That this House regrets that the Civil Legal Aid (Procedure) Regulations 2012 (SI 2012/3098) fail to deliver on Her Majesty’s Government’s expressed promise to provide adequate legal aid provision for victims of domestic violence; that significant numbers of victims will not be able to satisfy the evidential criteria, contrary to Her Majesty’s Government’s expressed intent, resulting in a diminution of access to justice; and that, as a result, domestic violence victims will be exposed to an increased risk of injury and death.

Photo of Baroness Scotland of Asthal Baroness Scotland of Asthal Labour 2:26, 27 March 2013

My Lords, first, I thank the noble Lord, Lord McNally, for the concessions that he has most generously made in agreeing to look at a number of the issues that have been brought to his attention, and to review these regulations and their operation—and I quote him—“from day one”. I also thank him for the enormous compliment he pays me when he refers to my “ferocious talent” as an advocate and the “growl of approval” that follows my every utterance in this House. However, if there is limited approval for the few words that I utter from time to time, I hope it is because the House finds the evidence upon which I base my contentions sound and meritorious and not because there are inherent flaws. Every advocate, no matter how skilful, can work only with the material they are given. One cannot make a commanding case built on straw.

It is right that we look at the evidence we have referred to. I ask the noble Lord to look again at the comment made by the president of the Family Division that the family courts are “desperately unprepared” for the consequences of these regulations. The reason for this is that for many years the family courts have relied on the skill and assistance of the legal representatives who appear before them, whose job in family as opposed to other work is to work collaboratively to try to bring a resolution to some very difficult family problems. That is why only 5% of the cases that come before the courts are contested; all the other cases are properly, skilfully and painfully mediated in a collaborative and responsive way. The fact that legal aid is to be withdrawn from family cases is why Lord Justice Munby is so concerned. He echoes what is felt by all those who are privileged to work in this area.

I also specifically thank the noble Lord for his acknowledgement that the cost in relation to these proceedings may be increased if they are not held together. I particularly want to thank him for that. But if the Government believe that these regulations will save money, I, for one, believe that they will be found to be mistaken. The cost in terms of lives will be great, but so will the cost to the legal justice system. I am being told by magistrates that if perpetrators are going to be able to cross-examine their victims in court, the special procedures that we currently have will be inadequate to protect them. Just yesterday, a magistrate in Kent told me that that day they had a case involving domestic violence in which the woman was reluctant to be cross-examined by the perpetrator. They are having difficulties now.
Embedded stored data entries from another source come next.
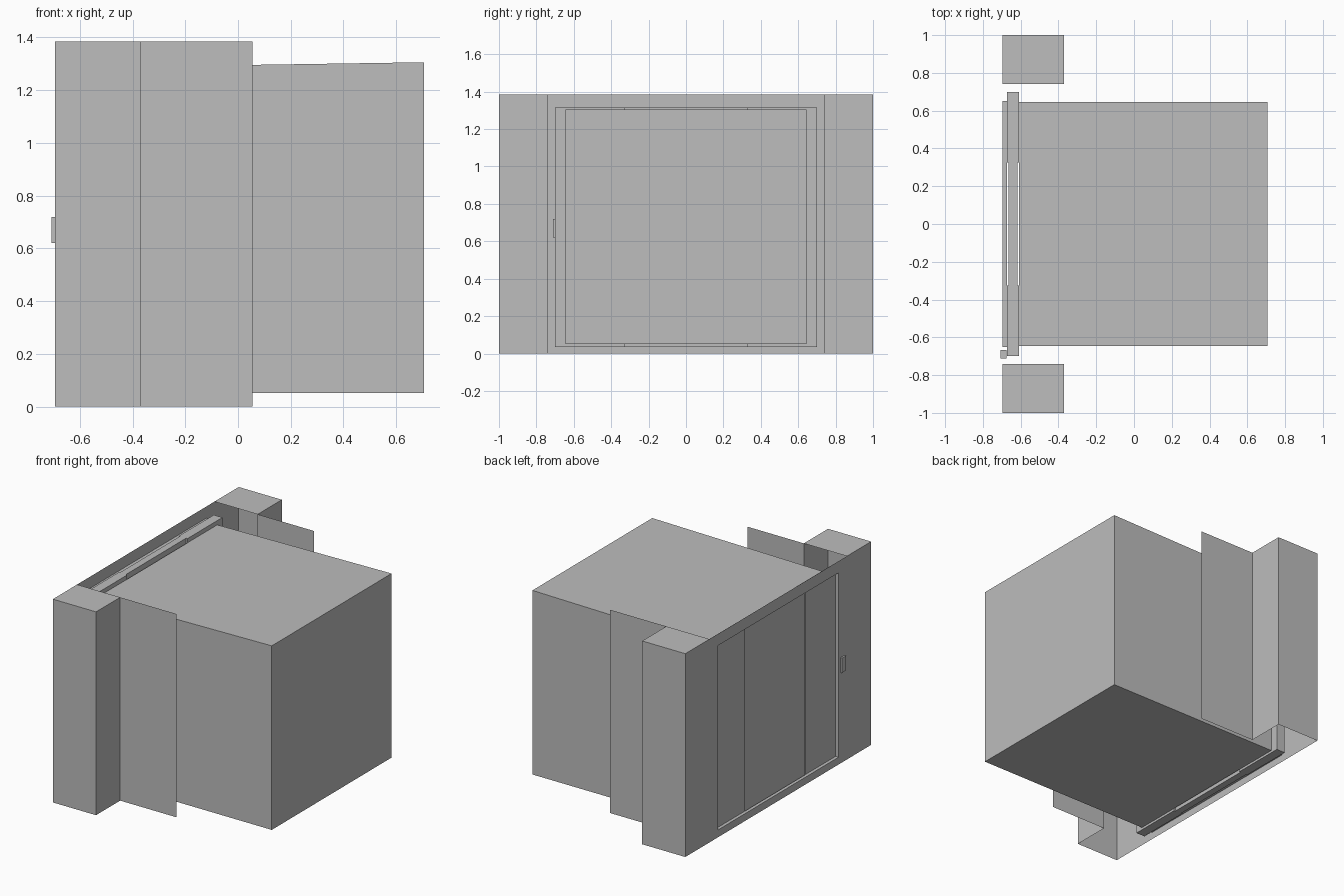
import bpy

cube = bpy.data.objects.get("Cube")
if cube:
    bpy.data.objects.remove(cube, do_unlink=True)

grey = bpy.data.materials.new("plain_grey")
grey.use_nodes = True
colour = (0.51, 0.51, 0.51, 1)
grey.diffuse_color = colour
grey.node_tree.nodes["Principled BSDF"].inputs["Base Color"].default_value = colour


def make(name, verts, faces):
    mesh = bpy.data.meshes.new(name)
    mesh.from_pydata(verts, [], faces)
    mesh.materials.append(grey)
    obj = bpy.data.objects.new(name, mesh)
    bpy.context.collection.objects.link(obj)
    return obj


def box(name, xs, ys, zs):
    verts = [(x, y, z) for x in xs for y in ys for z in zs]
    faces = [(0, 1, 3, 2), (4, 6, 7, 5), (0, 4, 5, 1),
             (2, 3, 7, 6), (0, 2, 6, 4), (1, 5, 7, 3)]
    return make(name, verts, faces)


def rectangle(x, half, low, high):
    return [(x, half, low), (x, -half, low), (x, -half, high), (x, half, high)]


WALL_X, DOOR_X, TOP = -0.695, -0.673, 1.385

# Landing wall: a sheet around the doorway, with a short reveal to the doors
rings = (rectangle(WALL_X, 1, 0, TOP)
         + rectangle(WALL_X, 0.65, 0.05, 1.306)
         + rectangle(DOOR_X, 0.65, 0.05, 1.306))
ring_faces = [(r + i, r + (i + 1) % 4, r + 4 + (i + 1) % 4, r + 4 + i)
              for r in (0, 4) for i in range(4)]
make("landing_wall", rings, ring_faces)

# Wall returns: an open-sided pillar with a cap, then a thin shaft side wall
for side, label in ((1, "back"), (-1, "front")):
    plan = [(WALL_X, 1), (-0.37, 1), (-0.37, 0.74), (0.055, 0.74)]
    verts = [(x, y * side, z) for z in (0, TOP) for x, y in plan]
    verts.append((WALL_X, 0.74 * side, TOP))
    faces = [(i, i + 1, i + 5, i + 4) for i in range(3)] + [(4, 5, 6, 8)]
    if side > 0:
        faces = [f[::-1] for f in faces]
    make(label + "_shaft_return", verts, faces)

# Sliding doors: thick side panels around a thinner centre panel
DOOR_Z = (0.036, 1.315)
box("back_door_panel", (DOOR_X, -0.608), (0.325, 0.7), DOOR_Z)
box("front_door_panel", (DOOR_X, -0.608), (-0.7, -0.325), DOOR_Z)
box("centre_door_panel", (-0.665, -0.618), (-0.325, 0.325), DOOR_Z)

# Lift car, open towards the doors, with a slightly sloping roof
car = box("lift_car", (-0.608, 0.706), (-0.645, 0.645), (0.052, 1.306))
for v in car.data.vertices:
    if v.co.x < 0 and v.co.z > 1:
        v.co.z -= 0.02

# Call button beside the doorway
box("call_button", (-0.707, -0.675), (-0.712, -0.668), (0.62, 0.72))
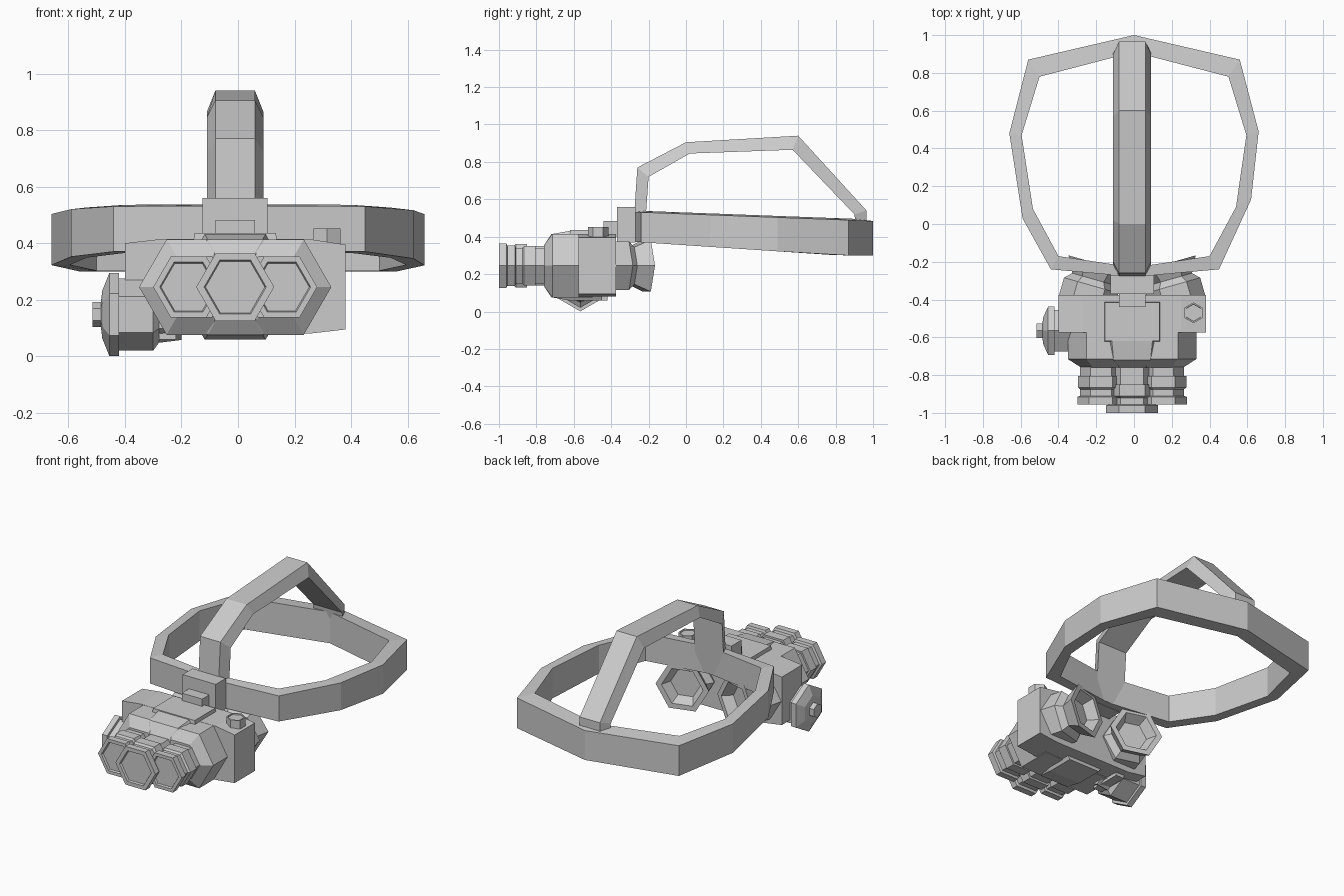
import bpy, bmesh, math
from mathutils import Vector

if "Cube" in bpy.data.objects:
    bpy.data.objects.remove(bpy.data.objects["Cube"])

CX, CZ = -0.01, 0.245          # goggle centre line


def loft(name, rings, closed=False):
    """Skin a list of equal-length point rings with flat quads."""
    bm = bmesh.new()
    loops = [[bm.verts.new(p) for p in r] for r in rings]
    n = len(loops[0])
    pairs = list(zip(loops, loops[1:]))
    if closed:
        pairs.append((loops[-1], loops[0]))
    for a, b in pairs:
        for i in range(n):
            j = (i + 1) % n
            bm.faces.new((a[i], a[j], b[j], b[i]))
    if not closed:
        bm.faces.new(loops[0])
        bm.faces.new(loops[-1])
    bmesh.ops.recalc_face_normals(bm, faces=bm.faces)
    me = bpy.data.meshes.new(name)
    bm.to_mesh(me)
    bm.free()
    ob = bpy.data.objects.new(name, me)
    bpy.context.collection.objects.link(ob)
    return ob


def hex_turn(name, centre, axis, u, stations):
    """Six-sided turned part: stations are (distance along axis, radius)."""
    c, a, u = Vector(centre), Vector(axis).normalized(), Vector(u).normalized()
    v = a.cross(u)
    rings = []
    for t, r in stations:
        rings.append([c + a * t + r * (u * math.cos(k * math.pi / 3) + v * math.sin(k * math.pi / 3))
                      for k in range(6)])
    return loft(name, rings)


def block(name, x0, x1, y0, y1, z0, z1, inset=0.0):
    """Box whose top can be inset."""
    rings = []
    for z, i in ((z0, 0), (z1, inset)):
        rings.append([(x0 + i, y0 + i, z), (x1 - i, y0 + i, z), (x1 - i, y1 - i, z), (x0 + i, y1 - i, z)])
    return loft(name, rings)


# Head band: sloping ten-sided loop
outer = [(0, -.28), (.45, -.24), (.62, .13), (.66, .49), (.56, .87),
         (0, 1.0), (-.56, .87), (-.66, .48), (-.59, .03), (-.44, -.24)]
inner = [(0, -.23), (.40, -.17), (.54, .09), (.595, .47), (.5, .78),
         (0, .91), (-.5, .78), (-.595, .47), (-.535, .08), (-.40, -.17)]


def top_z(y):
    return .54 - .045 * (y + .28) / 1.2


def low_z(y):
    return .373 - .073 * min(1, (y + .28) / 1.1)


loft("head_band", [[(*o, low_z(o[1])), (*o, top_z(o[1]) - .008), (*i, top_z(i[1])), (*i, low_z(i[1]))]
                   for o, i in zip(outer, inner)], closed=True)

# Strap over the crown, narrower on its outer face
crown = [((-.285, .40), (-.225, .37)), ((-.26, .77), (-.20, .72)), ((0, .905), (.02, .845)),
         ((.60, .94), (.57, .865)), ((.965, .54), (.90, .52)), ((.965, .46), (.91, .45))]
loft("crown_strap", [[(CX - .07, *o), (CX + .07, *o), (CX + .10, *i), (CX - .10, *i)] for o, i in crown])

# Main body with slightly sloped shoulders
section = [(-.39, .10), (-.26, .08), (.26, .08), (.39, .095), (.39, .395), (.26, .415), (-.26, .415), (-.39, .40)]
loft("main_body", [[(CX + x, y, z) for x, z in section] for y in (-.575, -.375)])

FRONT, BACK = (0, -1, 0), (0, 1, 0)

# Front housings: two outer ones and a taller centre one
for side, label in ((-1, "left"), (1, "right")):
    hex_turn("front_housing_" + label, (CX + side * .145, 0, CZ), FRONT, (1, 0, 0),
             [(.50, .195), (.715, .195), (.76, .125)])
hex_turn("front_housing_centre", (CX, 0, CZ), FRONT, (1, 0, 0),
         [(.45, .215), (.62, .215), (.72, .195), (.76, .125)])


# Objective tubes with stepped rings and a recessed lens
def tube(name, x, start, end, r, lens):
    d = end - .15
    hex_turn(name, (x, 0, CZ), FRONT, (1, 0, 0),
             [(start, r * .88), (d, r * .88), (d, r * .98), (d + .06, r * .98), (d + .07, r * .88),
              (d + .105, r * .88), (d + .11, r), (end, r), (end, lens + .005), (end - .012, lens)])


tube("objective_tube_left", CX - .165, .70, .955, .125, .097)
tube("objective_tube_right", CX + .165, .70, .955, .125, .097)
tube("objective_tube_centre", CX, .70, 1.0, .138, .105)

# Eyepieces angled toward the wearer, with hollow cups
ang = math.radians(16)
for side, label in ((-1, "left"), (1, "right")):
    axis = (-side * math.sin(ang), math.cos(ang), 0)
    across = (math.cos(ang), side * math.sin(ang), 0)
    hex_turn("eyepiece_" + label, (CX + side * .183, -.21, CZ), axis, across,
             [(-.22, .15), (-.12, .15), (-.085, .115), (0, .16), (0, .125), (-.06, .09)])

# Battery pod and knob on the left side
hex_turn("battery_pod", (0, -.565, .148), (-1, 0, 0), (0, 0, 1),
         [(.20, .09), (.28, .10), (.30, .128), (.42, .128), (.42, .147), (.455, .147),
          (.48, .085), (.485, .044), (.515, .044)])
block("pod_bracket", -.28, -.22, -.62, -.42, .06, .12)

# Small hexagonal switch on the right shoulder
hex_turn("switch", (.315, -.47, 0), (0, 0, 1), (0, 1, 0),
         [(.38, .055), (.452, .055), (.452, .047), (.446, .045)])

# Top plate, hinge arm and the mount that meets the band
block("top_plate", CX - .15, CX + .15, -.625, -.41, .39, .437, .006)
block("hinge_arm", CX - .07, CX + .07, -.44, -.36, .40, .483)
block("band_mount", CX - .115, CX + .115, -.37, -.27, .37, .56)
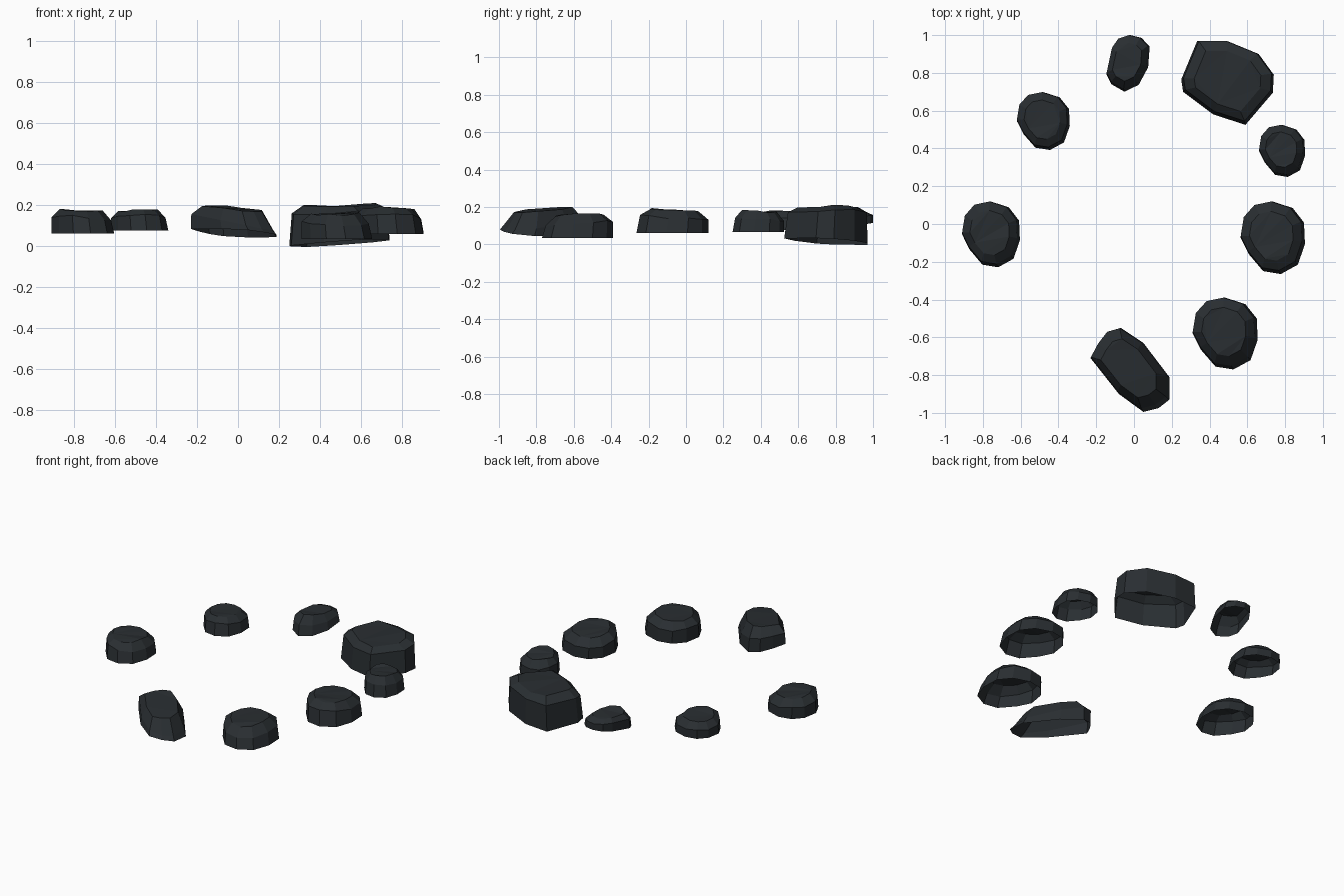
import bpy, bmesh, random

if "Cube" in bpy.data.objects:
    bpy.data.objects.remove(bpy.data.objects["Cube"])

random.seed(7)
mat = bpy.data.materials.new("dark_stone")
mat.diffuse_color = (0.022, 0.027, 0.031, 1)
mat.use_nodes = True
mat.node_tree.nodes["Principled BSDF"].inputs["Base Color"].default_value = mat.diffuse_color


def rock(name, outline, base, rim, top, inset=0.68, shift=(-0.05, 0.05), jit=0.007):
    """Open-bottomed faceted stone. base/rim/top = (height, x slope, y slope)
    over the outline's normalised bounds."""
    xs, ys = zip(*outline)
    cx, cy = (min(xs) + max(xs)) / 2, (min(ys) + max(ys)) / 2
    hx, hy = (max(xs) - min(xs)) / 2, (max(ys) - min(ys)) / 2
    bm = bmesh.new()

    def ring(scale, off, plane, j):
        vs = []
        for x, y in outline:
            u = (x - cx) / hx * scale + off[0]
            v = (y - cy) / hy * scale + off[1]
            z = plane[0] + plane[1] * u + plane[2] * v + random.uniform(-j, j)
            vs.append(bm.verts.new((cx + u * hx, cy + v * hy, z)))
        return vs

    rings = [ring(1, (0, 0), base, 0),
             ring(0.95, shift, rim, jit),
             ring(inset, shift, top, jit)]
    n = len(outline)
    for a, b in zip(rings, rings[1:]):
        for i in range(n):
            k = (i + 1) % n
            bm.faces.new((a[i], a[k], b[k], b[i]))
    # irregular facets on the top
    cap = bm.faces.new(rings[2])
    bmesh.ops.triangulate(bm, faces=[cap])
    bmesh.ops.recalc_face_normals(bm, faces=bm.faces[:])
    if sum(f.normal.z * f.calc_area() for f in bm.faces) < 0:
        bmesh.ops.reverse_faces(bm, faces=bm.faces[:])
    me = bpy.data.meshes.new(name)
    bm.to_mesh(me)
    bm.free()
    me.materials.append(mat)
    ob = bpy.data.objects.new(name, me)
    bpy.context.collection.objects.link(ob)


# shared rounded outline for the smaller stones
PEBBLE = [(-1, 0), (-.75, -.45), (-.3, -.92), (.25, -1), (.78, -.74), (1, -.17),
          (.97, .42), (.62, .82), (0, 1), (-.55, .9), (-.9, .55)]


def pebble(name, cx, cy, hx, hy, z0, z1, tilt):
    pts = [(cx + hx * x, cy + hy * y) for x, y in PEBBLE]
    h = z1 - z0
    rock(name, pts, (z0, 0, 0), (z0 + 0.57 * h, tilt[0], tilt[1]),
         (z1 - 0.016, tilt[0] * .5, tilt[1] * .5))


# rounded stones around the ring
pebble("west_stone", -.757, -.055, .153, .174, .062, .19, (-.012, -.01))
pebble("northwest_stone", -.48, .545, .14, .153, .078, .19, (0, -.01))
pebble("east_upper_stone", .784, .387, .122, .138, .065, .192, (0, -.01))
pebble("east_stone", .735, -.073, .17, .192, .06, .204, (0, -.015))
pebble("southeast_stone", .483, -.58, .172, .19, .035, .175, (0, .01))

# narrow stone at the back
rock("north_stone",
     [(-.145, .79), (-.12, .74), (-.05, .7), (.025, .737), (.075, .83), (.083, .94),
      (.04, .985), (-.02, 1), (-.08, .98), (-.115, .93)],
     (.09, 0, .025), (.145, 0, .015), (.18, .005, 0))

# large boulder
rock("large_boulder",
     [(.25, .765), (.26, .7), (.42, .58), (.59, .525), (.735, .695), (.74, .79),
      (.66, .9), (.49, .97), (.335, .97)],
     (.0165, .015, -.01), (.168, .012, .005), (.2, .008, 0), .72, (0, .04))

# long tilted slab at the front
rock("front_slab",
     [(-.23, -.71), (-.08, -.9), (.05, -.995), (.13, -.975), (.187, -.93), (.187, -.81),
      (.05, -.63), (-.07, -.55), (-.14, -.57), (-.19, -.635)],
     (.066, -.025, -.022), (.12, -.035, .01), (.185, -.015, .012), .7, (-.04, .04), .004)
Therefore, although I understand the Government’s position, I still bitterly regret it. On that basis, I ask to test the opinion of the House.

Division on Baroness Scotland of Asthal’s Motion.

Contents 156; Not-Contents 140.

[The Tellers for the Not-Contents reported 140 votes; the Clerks recorded 139 names.]

Motion agreed.

Division number 3 Civil Legal Aid (Procedure) Regulations 2012 — Motion to Regret

Aye: 154 Members of the House of Lords

No: 137 Members of the House of Lords

Aye: A-Z by last name

Tellers

No: A-Z by last name

Tellers